'American pressure'

 

Guma El-Gamaty, a researcher on Libyan affairs, told Al Jazeera: "It is a significant reward for Gaddafi and a sign of how far relations between America and Libya have come.

 

"Gaddafi's regime has become strong ally of America in its 'war on terror' ... supplying information about Islamic groups around the world that may prove a threat to the US."

 

He said: "This will send a diplomatic signal to other more crucial countries, like Iran and North Korea, that if they follow Libya's example and completely capitulate and give up to American pressure and toe the American line ... they will be rewarded."

 

Libya had long been suspected by some governments in the west of attempting to develop weapons of mass destruction.
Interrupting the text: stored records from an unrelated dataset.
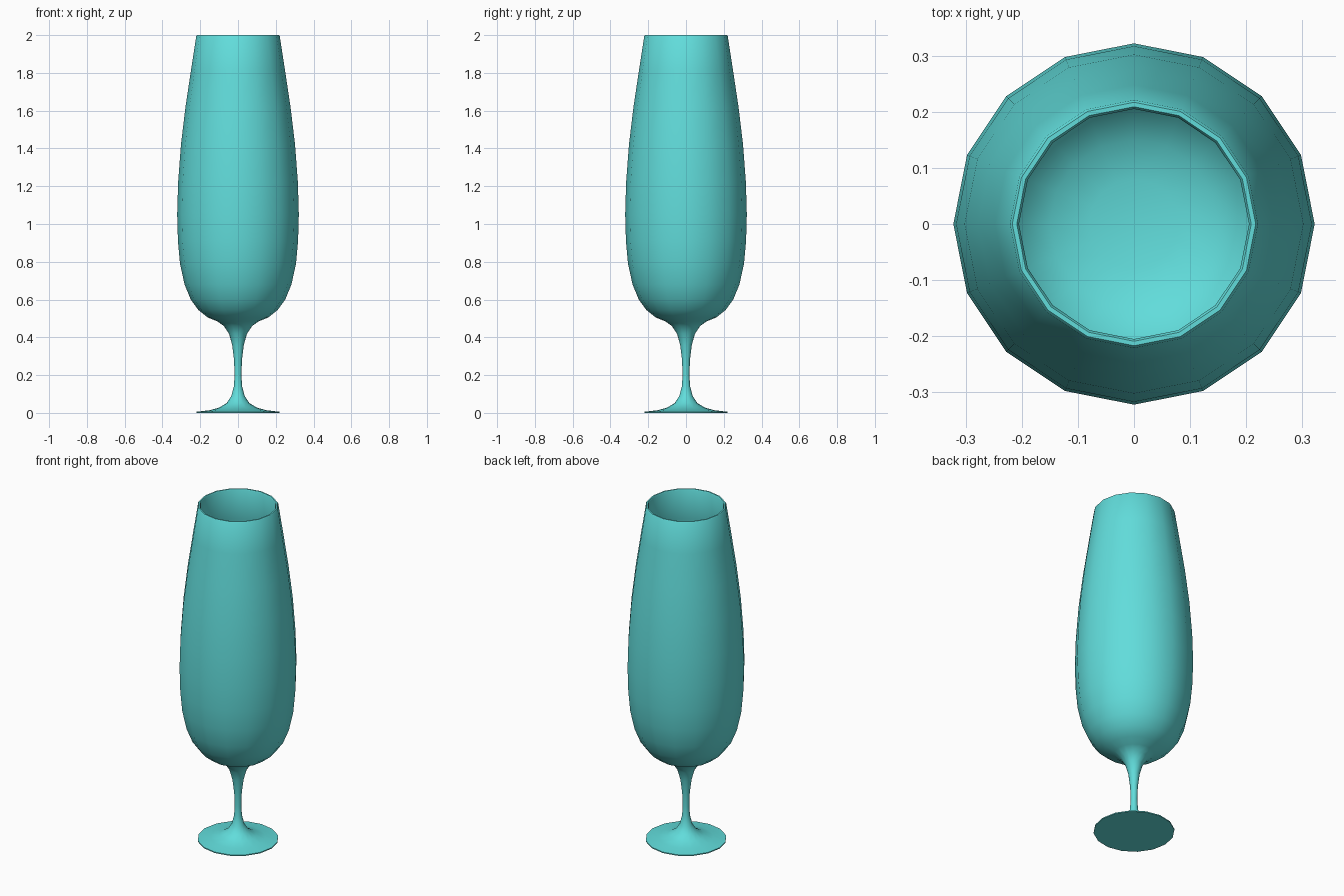
import bpy, bmesh, math

SIDES = 16

# Outer profile (radius, height): foot, stem, bowl, rim
outer = [
    (0, 0), (0.22, 0), (0.22, 0.006), (0.15, 0.014), (0.10, 0.028),
    (0.06, 0.052), (0.035, 0.09), (0.022, 0.14), (0.018, 0.20),
    (0.021, 0.28), (0.031, 0.36), (0.048, 0.42), (0.075, 0.46),
    (0.11, 0.485), (0.16, 0.505), (0.21, 0.545), (0.25, 0.60),
    (0.283, 0.68), (0.307, 0.79), (0.318, 0.91), (0.322, 1.05),
    (0.317, 1.22), (0.302, 1.42), (0.278, 1.62), (0.248, 1.82),
    (0.221, 1.995),
]
# Inside of the bowl, from the rim down to the centre
inner = [
    (0.217, 2.0), (0.209, 2.0), (0.205, 1.994), (0.234, 1.81),
    (0.264, 1.61), (0.288, 1.41), (0.303, 1.22), (0.308, 1.05),
    (0.304, 0.91), (0.293, 0.80), (0.270, 0.695), (0.238, 0.62),
    (0.200, 0.567), (0.15, 0.53), (0.08, 0.513), (0, 0.51),
]

# Spin the profile around the z axis
bm = bmesh.new()
verts = [bm.verts.new((r, 0, z)) for r, z in outer + inner]
edges = [bm.edges.new(pair) for pair in zip(verts, verts[1:])]
bmesh.ops.spin(bm, geom=verts + edges, cent=(0, 0, 0), axis=(0, 0, 1),
               angle=math.tau, steps=SIDES, use_duplicate=False)
bmesh.ops.remove_doubles(bm, verts=bm.verts, dist=0.0005)
bmesh.ops.recalc_face_normals(bm, faces=bm.faces)
mesh = bpy.data.meshes.new("stemmed_glass")
bm.to_mesh(mesh)
bm.free()

glass = bpy.data.objects.new("stemmed_glass", mesh)
bpy.context.collection.objects.link(glass)

# Turquoise material
mat = bpy.data.materials.new("turquoise")
mat.diffuse_color = (0.12, 0.72, 0.71, 1)
mesh.materials.append(mat)

# Smooth walls, crisp foot edge
bpy.context.view_layer.objects.active = glass
glass.select_set(True)
bpy.ops.object.shade_smooth_by_angle(angle=math.radians(50))
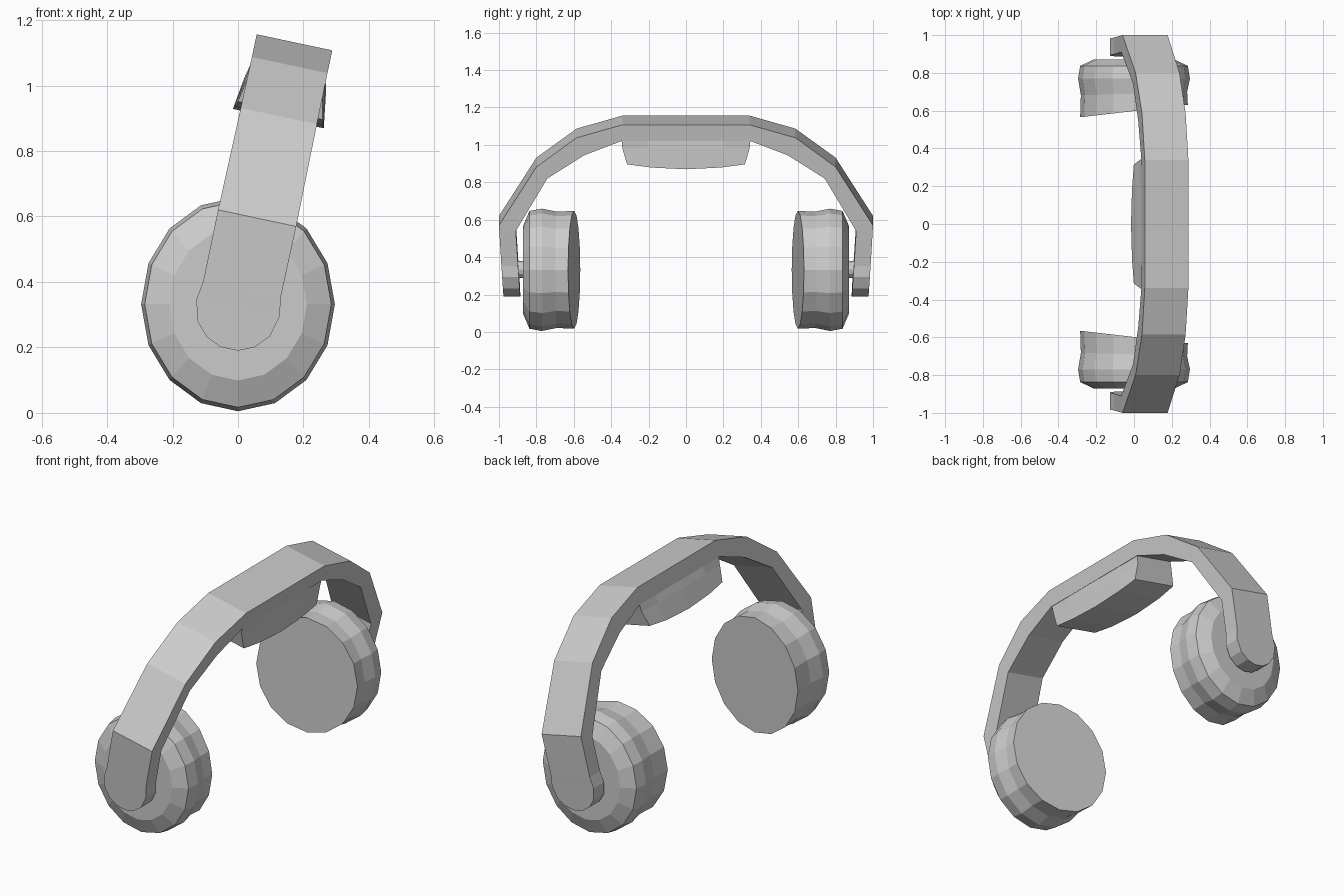
import bpy, bmesh, math
from mathutils import Vector

cube = bpy.data.objects.get("Cube")
if cube:
    bpy.data.objects.remove(cube, do_unlink=True)

grey = bpy.data.materials.new("plain grey")
grey.use_nodes = True
colour = (0.6, 0.6, 0.6, 1)
grey.diffuse_color = colour
grey.node_tree.nodes["Principled BSDF"].inputs["Base Color"].default_value = colour

TILT = math.radians(12)
PIVOT_Z = 0.32


def tilted(u, y, v):
    """Point in the leaning headband frame: u across, v up from the ear pivot."""
    c, s = math.cos(TILT), math.sin(TILT)
    return Vector((u * c + v * s, y, PIVOT_Z - u * s + v * c))


def loft(name, sections):
    """Skin a row of closed sections and cap both ends."""
    bm = bmesh.new()
    rings = [[bm.verts.new(p) for p in sec] for sec in sections]
    n = len(rings[0])
    for a, b in zip(rings, rings[1:]):
        for i in range(n):
            j = (i + 1) % n
            bm.faces.new((a[i], a[j], b[j], b[i]))
    bm.faces.new(rings[0])
    bm.faces.new(rings[-1])
    bmesh.ops.recalc_face_normals(bm, faces=bm.faces)
    mesh = bpy.data.meshes.new(name)
    bm.to_mesh(mesh)
    bm.free()
    mesh.materials.append(grey)
    obj = bpy.data.objects.new(name, mesh)
    bpy.context.collection.objects.link(obj)
    return obj


def ellipse(y, rx, rz, sides, cz, skew=0, side=1):
    ring = []
    for i in range(sides):
        a = 2 * math.pi * i / sides
        x = rx * math.sin(a)
        ring.append(Vector((x, side * (y + skew * x), cz - rz * math.cos(a))))
    return ring


# Headband: rounded tip, then the arch, as (outer y, outer v, inner y, inner v, half width)
half = []
for deg in (78, 55, 30, 0):
    a = math.radians(deg)
    v = -0.13 * math.sin(a)
    half.append((0.983 + 0.06 * v, v, 0.894 + 0.065 * v, v, 0.13 * math.cos(a)))
half += [
    (0.987, 0.06, 0.898, 0.06, 0.121),
    (1.0, 0.281, 0.91, 0.25, 0.122),
    (0.80, 0.60, 0.742, 0.536, 0.119),
    (0.585, 0.759, 0.545, 0.663, 0.118),
    (0.34, 0.83, 0.345, 0.741, 0.118),
]


def band_section(row, side):
    oy, ov, iy, iv, w = row
    return [tilted(-w, side * oy, ov), tilted(w, side * oy, ov),
            tilted(w, side * iy, iv), tilted(-w, side * iy, iv)]


loft("headband", [band_section(r, 1) for r in half]
     + [band_section(r, -1) for r in reversed(half)])

# Cushion under the crown, deepest in the middle
pad = []
for t in (-1, -0.6, 0, 0.6, 1):
    low = 0.592 + 0.025 * t * t
    wide = 0.142 - 0.010 * t * t
    pad.append([
        tilted(-0.114, 0.345 * t, 0.75), tilted(0.114, 0.345 * t, 0.75),
        tilted(wide - 0.016, 0.34 * t, 0.70), tilted(wide, 0.315 * t, low),
        tilted(-wide, 0.315 * t, low), tilted(-wide + 0.016, 0.34 * t, 0.70),
    ])
loft("crown_cushion", pad)

# Ear cups with a slanted inner face, and the pegs joining them to the band
cup_profile = [(0.598, 0.315, 0.115), (0.69, 0.311, 0.03), (0.77, 0.327, 0),
               (0.837, 0.315, 0), (0.872, 0.233, 0)]
for label, side in (("front", -1), ("back", 1)):
    loft(label + "_ear_cup",
         [ellipse(y, 0.905 * r, r, 16, 0.332, k, side) for y, r, k in cup_profile])
    loft(label + "_peg",
         [ellipse(y, 0.045, 0.045, 12, 0.333, 0, side) for y in (0.86, 0.915)])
But in 2003 Muammar Gaddafi, the country's long-term leader, renounced all attempts to develop a non-conventional arsenal, clearing the way for  the restoration of diplomatic relations with the US in May last year.

Gaddafi did, however, maintain his desire to develop nuclear technology for peaceful purposes.

Technical assistance

The deal to be signed shortly with the US would include building a nuclear power plant, helping develop water desalination capacity, joint research and technical projects and training Libyan technicians in the US.

"The General People's Committee authorised on Sunday the General People's Committee for Liaison and International Cooperation to sign the agreement related to Libyan-American cooperation in the peaceful use of nuclear energy," Jana said.

On March 3, Gaddafi renewed a recent complaint that Western countries had failed to properly compensate Libya for scrapping its nuclear arms programme and as a result countries like Iran and North Korea would not follow his lead.

Fears over finite oil and gas supplies and climate change have meant nuclear power is seen increasingly as a way of producing energy and cutting emissions of carbon dioxide.

Libya has proven oil reserves of 39 billion barrels, enough for 60 years at current production rates.

 

Its largely unexploited gas reserves are estimated at 53 trillion cubic feet.